■ What the exercise asks
For this listing, the lines between the one holding "v.co[i] = lo[i]" and the one holding "ex, ey = LEG_X - HALF, LEG_Y - HALF", inclusive, must be set down exactly.

■ Extracted information
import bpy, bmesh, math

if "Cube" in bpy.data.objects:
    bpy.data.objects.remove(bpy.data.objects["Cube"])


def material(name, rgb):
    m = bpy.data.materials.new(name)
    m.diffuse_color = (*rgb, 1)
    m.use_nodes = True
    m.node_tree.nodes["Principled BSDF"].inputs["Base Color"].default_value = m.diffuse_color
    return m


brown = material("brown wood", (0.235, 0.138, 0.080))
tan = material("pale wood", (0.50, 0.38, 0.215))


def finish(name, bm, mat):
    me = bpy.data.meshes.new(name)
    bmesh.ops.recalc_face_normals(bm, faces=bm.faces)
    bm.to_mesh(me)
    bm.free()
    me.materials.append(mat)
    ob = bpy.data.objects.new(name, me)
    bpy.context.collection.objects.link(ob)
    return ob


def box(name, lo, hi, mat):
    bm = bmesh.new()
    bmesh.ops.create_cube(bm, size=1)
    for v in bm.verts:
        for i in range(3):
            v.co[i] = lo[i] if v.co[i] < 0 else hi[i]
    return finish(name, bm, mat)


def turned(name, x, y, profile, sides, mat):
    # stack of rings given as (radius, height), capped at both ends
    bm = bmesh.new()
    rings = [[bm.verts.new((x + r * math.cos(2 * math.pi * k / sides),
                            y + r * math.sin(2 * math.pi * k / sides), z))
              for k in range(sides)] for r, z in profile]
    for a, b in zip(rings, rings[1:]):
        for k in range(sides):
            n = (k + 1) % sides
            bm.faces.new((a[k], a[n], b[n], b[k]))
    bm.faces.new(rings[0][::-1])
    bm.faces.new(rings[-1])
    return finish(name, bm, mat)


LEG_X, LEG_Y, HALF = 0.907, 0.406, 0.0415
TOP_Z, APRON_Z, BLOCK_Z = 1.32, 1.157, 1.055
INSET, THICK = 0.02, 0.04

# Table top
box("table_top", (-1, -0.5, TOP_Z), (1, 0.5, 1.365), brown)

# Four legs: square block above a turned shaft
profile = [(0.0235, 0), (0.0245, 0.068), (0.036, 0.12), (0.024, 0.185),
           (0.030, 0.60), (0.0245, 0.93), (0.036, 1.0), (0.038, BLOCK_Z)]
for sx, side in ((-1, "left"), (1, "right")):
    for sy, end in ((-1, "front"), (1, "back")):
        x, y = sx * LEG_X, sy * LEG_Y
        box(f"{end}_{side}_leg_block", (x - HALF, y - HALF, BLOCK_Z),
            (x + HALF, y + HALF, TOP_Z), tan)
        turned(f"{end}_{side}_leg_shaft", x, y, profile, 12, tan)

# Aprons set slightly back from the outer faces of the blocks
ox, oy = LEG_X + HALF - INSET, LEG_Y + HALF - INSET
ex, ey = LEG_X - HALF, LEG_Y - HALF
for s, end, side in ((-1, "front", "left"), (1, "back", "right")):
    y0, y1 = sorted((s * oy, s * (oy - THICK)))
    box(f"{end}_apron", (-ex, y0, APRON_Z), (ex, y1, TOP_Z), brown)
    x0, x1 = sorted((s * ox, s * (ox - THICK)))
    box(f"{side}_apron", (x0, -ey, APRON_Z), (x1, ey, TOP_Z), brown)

■ Written answer
            v.co[i] = lo[i] if v.co[i] < 0 else hi[i]
    return finish(name, bm, mat)


def turned(name, x, y, profile, sides, mat):
    # stack of rings given as (radius, height), capped at both ends
    bm = bmesh.new()
    rings = [[bm.verts.new((x + r * math.cos(2 * math.pi * k / sides),
                            y + r * math.sin(2 * math.pi * k / sides), z))
              for k in range(sides)] for r, z in profile]
    for a, b in zip(rings, rings[1:]):
        for k in range(sides):
            n = (k + 1) % sides
            bm.faces.new((a[k], a[n], b[n], b[k]))
    bm.faces.new(rings[0][::-1])
    bm.faces.new(rings[-1])
    return finish(name, bm, mat)


LEG_X, LEG_Y, HALF = 0.907, 0.406, 0.0415
TOP_Z, APRON_Z, BLOCK_Z = 1.32, 1.157, 1.055
INSET, THICK = 0.02, 0.04

# Table top
box("table_top", (-1, -0.5, TOP_Z), (1, 0.5, 1.365), brown)

# Four legs: square block above a turned shaft
profile = [(0.0235, 0), (0.0245, 0.068), (0.036, 0.12), (0.024, 0.185),
           (0.030, 0.60), (0.0245, 0.93), (0.036, 1.0), (0.038, BLOCK_Z)]
for sx, side in ((-1, "left"), (1, "right")):
    for sy, end in ((-1, "front"), (1, "back")):
        x, y = sx * LEG_X, sy * LEG_Y
        box(f"{end}_{side}_leg_block", (x - HALF, y - HALF, BLOCK_Z),
            (x + HALF, y + HALF, TOP_Z), tan)
        turned(f"{end}_{side}_leg_shaft", x, y, profile, 12, tan)

# Aprons set slightly back from the outer faces of the blocks
ox, oy = LEG_X + HALF - INSET, LEG_Y + HALF - INSET
ex, ey = LEG_X - HALF, LEG_Y - HALF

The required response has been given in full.